EXERCISE PROMPT: Among the entries below, how many lines contain the string "data"? Reply with that number alone.
--- --- ---
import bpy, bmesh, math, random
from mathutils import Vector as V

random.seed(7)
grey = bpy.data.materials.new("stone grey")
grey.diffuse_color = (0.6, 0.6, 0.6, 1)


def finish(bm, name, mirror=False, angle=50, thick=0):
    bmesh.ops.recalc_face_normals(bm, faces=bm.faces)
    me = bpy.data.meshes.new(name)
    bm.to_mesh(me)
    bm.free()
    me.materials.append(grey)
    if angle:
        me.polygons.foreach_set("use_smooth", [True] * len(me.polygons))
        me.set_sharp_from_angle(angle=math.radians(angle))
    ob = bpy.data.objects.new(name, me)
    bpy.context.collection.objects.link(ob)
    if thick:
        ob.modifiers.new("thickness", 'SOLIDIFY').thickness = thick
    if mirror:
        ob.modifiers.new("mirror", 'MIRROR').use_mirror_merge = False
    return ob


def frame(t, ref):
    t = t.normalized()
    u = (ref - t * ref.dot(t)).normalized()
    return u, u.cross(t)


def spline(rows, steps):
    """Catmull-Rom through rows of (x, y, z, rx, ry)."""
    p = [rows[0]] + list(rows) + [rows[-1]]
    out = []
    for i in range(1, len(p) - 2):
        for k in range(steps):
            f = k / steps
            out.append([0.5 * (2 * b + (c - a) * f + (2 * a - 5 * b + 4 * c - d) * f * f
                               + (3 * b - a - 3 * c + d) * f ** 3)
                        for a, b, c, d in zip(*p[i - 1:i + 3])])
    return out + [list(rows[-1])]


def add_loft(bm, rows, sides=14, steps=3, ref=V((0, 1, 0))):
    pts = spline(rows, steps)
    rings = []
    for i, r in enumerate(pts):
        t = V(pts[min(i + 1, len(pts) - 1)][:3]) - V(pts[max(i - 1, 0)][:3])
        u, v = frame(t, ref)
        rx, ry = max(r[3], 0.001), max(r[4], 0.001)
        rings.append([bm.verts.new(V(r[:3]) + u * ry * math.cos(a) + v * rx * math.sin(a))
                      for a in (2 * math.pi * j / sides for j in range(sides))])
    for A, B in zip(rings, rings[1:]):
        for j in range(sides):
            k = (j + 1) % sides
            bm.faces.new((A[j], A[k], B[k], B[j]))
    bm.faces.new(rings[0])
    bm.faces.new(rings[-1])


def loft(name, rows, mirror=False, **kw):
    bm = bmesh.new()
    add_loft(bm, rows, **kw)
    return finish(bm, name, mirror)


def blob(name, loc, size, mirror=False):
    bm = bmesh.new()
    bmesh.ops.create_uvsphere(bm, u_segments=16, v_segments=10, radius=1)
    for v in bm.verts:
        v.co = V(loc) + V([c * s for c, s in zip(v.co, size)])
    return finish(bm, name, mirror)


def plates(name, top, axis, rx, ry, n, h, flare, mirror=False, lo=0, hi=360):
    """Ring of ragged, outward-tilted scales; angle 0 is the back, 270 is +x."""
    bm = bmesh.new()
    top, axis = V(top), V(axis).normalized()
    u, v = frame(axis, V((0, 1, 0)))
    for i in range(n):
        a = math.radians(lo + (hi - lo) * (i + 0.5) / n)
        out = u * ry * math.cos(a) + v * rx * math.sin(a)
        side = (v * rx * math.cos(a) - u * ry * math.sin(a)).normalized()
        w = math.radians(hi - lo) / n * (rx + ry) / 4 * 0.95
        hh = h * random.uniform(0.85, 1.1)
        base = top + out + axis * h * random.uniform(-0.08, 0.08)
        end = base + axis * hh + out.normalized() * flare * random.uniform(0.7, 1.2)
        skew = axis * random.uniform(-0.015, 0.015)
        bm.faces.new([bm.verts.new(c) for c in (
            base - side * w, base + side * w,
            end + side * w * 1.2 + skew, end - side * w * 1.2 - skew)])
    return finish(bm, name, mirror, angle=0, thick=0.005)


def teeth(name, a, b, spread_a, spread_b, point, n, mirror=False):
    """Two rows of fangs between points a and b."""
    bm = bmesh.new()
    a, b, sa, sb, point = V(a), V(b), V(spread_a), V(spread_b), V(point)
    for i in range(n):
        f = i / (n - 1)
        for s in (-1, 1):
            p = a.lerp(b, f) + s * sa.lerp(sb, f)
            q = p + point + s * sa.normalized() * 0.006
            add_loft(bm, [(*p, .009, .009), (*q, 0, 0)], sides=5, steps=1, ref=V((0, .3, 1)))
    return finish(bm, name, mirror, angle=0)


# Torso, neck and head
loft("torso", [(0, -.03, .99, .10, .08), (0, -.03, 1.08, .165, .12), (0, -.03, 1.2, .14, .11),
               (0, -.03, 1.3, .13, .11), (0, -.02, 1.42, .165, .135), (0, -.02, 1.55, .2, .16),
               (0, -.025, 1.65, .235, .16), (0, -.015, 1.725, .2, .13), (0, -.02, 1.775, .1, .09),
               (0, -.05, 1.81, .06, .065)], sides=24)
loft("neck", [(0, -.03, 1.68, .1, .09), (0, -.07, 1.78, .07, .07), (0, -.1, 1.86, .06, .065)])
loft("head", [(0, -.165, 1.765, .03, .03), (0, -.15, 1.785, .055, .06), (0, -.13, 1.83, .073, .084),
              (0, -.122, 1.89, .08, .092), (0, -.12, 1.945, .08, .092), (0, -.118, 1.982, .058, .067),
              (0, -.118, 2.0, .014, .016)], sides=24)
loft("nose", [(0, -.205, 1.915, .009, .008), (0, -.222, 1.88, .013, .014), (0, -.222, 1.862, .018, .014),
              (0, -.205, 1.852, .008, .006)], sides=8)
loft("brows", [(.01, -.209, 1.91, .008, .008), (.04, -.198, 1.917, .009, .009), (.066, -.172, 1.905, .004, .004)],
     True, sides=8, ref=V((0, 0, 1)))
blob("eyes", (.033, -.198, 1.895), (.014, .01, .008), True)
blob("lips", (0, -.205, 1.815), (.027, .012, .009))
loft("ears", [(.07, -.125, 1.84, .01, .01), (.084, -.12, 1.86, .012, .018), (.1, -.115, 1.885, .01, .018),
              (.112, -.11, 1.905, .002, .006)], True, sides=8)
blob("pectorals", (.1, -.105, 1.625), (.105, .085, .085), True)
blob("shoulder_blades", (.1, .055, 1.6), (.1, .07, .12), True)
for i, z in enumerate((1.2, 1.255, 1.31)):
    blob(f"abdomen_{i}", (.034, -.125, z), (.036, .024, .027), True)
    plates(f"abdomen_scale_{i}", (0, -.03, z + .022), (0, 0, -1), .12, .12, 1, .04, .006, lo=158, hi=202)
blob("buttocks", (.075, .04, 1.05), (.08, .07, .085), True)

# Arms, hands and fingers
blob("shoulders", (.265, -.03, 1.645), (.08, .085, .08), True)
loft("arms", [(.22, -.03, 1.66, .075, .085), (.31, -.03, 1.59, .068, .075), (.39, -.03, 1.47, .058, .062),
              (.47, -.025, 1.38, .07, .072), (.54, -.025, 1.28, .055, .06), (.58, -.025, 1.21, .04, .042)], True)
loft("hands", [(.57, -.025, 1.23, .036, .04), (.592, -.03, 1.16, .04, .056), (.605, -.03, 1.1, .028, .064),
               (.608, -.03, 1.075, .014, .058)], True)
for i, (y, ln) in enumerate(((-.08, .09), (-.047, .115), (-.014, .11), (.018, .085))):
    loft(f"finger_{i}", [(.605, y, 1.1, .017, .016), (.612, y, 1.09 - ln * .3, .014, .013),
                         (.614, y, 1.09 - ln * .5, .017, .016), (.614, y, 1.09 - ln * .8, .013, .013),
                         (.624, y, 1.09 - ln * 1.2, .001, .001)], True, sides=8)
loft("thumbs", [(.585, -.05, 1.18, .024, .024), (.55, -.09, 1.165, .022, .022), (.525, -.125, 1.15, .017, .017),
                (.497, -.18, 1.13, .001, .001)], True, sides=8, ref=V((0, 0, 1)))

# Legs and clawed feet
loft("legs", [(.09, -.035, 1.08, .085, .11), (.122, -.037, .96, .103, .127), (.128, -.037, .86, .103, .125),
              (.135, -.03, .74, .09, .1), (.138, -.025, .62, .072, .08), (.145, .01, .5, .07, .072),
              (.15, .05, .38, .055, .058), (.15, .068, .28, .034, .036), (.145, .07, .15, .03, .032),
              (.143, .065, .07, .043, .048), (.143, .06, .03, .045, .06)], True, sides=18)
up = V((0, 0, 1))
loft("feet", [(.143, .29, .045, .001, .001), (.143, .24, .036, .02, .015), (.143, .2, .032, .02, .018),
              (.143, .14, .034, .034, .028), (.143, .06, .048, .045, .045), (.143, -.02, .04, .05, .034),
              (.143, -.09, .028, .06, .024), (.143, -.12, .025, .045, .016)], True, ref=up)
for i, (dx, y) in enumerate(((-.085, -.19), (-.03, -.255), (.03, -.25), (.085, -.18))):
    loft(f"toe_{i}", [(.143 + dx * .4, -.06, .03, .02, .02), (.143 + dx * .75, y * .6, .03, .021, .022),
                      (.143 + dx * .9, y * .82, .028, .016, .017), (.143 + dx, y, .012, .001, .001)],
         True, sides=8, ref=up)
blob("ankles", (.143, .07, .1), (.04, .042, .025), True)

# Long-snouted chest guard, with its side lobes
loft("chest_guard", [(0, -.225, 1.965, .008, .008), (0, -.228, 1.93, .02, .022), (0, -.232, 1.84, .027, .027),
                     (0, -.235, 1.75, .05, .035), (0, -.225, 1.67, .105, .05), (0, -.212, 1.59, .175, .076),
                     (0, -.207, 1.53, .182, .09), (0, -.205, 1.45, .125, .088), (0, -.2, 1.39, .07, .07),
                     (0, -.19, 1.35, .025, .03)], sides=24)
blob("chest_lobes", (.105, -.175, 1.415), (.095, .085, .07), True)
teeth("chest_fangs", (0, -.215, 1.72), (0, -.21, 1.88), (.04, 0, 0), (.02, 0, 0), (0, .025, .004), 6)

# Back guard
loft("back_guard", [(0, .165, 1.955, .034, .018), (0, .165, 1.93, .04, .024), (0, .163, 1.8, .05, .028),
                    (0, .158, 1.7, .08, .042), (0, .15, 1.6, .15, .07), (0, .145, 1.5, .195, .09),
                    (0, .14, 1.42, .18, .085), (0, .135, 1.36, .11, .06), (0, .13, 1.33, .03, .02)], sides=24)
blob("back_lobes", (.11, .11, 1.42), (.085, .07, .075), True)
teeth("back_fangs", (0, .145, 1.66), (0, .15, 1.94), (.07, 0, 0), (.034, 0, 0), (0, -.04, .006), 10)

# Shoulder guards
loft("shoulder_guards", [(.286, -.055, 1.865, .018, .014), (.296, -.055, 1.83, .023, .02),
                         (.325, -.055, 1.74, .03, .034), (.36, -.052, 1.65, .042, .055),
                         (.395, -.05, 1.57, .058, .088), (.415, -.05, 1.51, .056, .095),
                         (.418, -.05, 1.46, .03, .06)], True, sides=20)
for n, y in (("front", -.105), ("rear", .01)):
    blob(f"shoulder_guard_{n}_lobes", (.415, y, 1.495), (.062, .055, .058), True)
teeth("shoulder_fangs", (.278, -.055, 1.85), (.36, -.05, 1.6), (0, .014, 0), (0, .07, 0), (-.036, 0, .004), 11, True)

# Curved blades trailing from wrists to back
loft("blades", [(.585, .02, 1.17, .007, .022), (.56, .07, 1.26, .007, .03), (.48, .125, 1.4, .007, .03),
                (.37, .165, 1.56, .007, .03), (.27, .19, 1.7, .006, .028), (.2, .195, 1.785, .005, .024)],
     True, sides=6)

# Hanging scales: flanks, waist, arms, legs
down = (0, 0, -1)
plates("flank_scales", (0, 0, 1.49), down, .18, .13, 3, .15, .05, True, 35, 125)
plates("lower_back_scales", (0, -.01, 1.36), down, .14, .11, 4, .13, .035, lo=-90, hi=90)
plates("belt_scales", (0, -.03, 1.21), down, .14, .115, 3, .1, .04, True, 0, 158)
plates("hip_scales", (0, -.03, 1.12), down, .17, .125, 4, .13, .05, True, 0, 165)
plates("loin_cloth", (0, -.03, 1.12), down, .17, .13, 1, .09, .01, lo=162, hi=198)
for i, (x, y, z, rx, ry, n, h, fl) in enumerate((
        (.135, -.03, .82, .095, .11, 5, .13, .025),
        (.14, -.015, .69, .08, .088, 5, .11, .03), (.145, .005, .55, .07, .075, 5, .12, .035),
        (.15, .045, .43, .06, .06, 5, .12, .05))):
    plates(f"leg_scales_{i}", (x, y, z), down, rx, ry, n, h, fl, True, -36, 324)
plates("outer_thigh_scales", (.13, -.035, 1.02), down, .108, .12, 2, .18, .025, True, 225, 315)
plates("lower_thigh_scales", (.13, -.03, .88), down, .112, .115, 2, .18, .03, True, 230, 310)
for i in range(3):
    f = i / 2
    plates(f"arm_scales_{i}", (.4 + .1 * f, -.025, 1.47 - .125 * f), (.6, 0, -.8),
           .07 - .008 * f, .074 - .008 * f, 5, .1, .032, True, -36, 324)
--- --- ---
SOLUTION TO THE EXERCISE: 3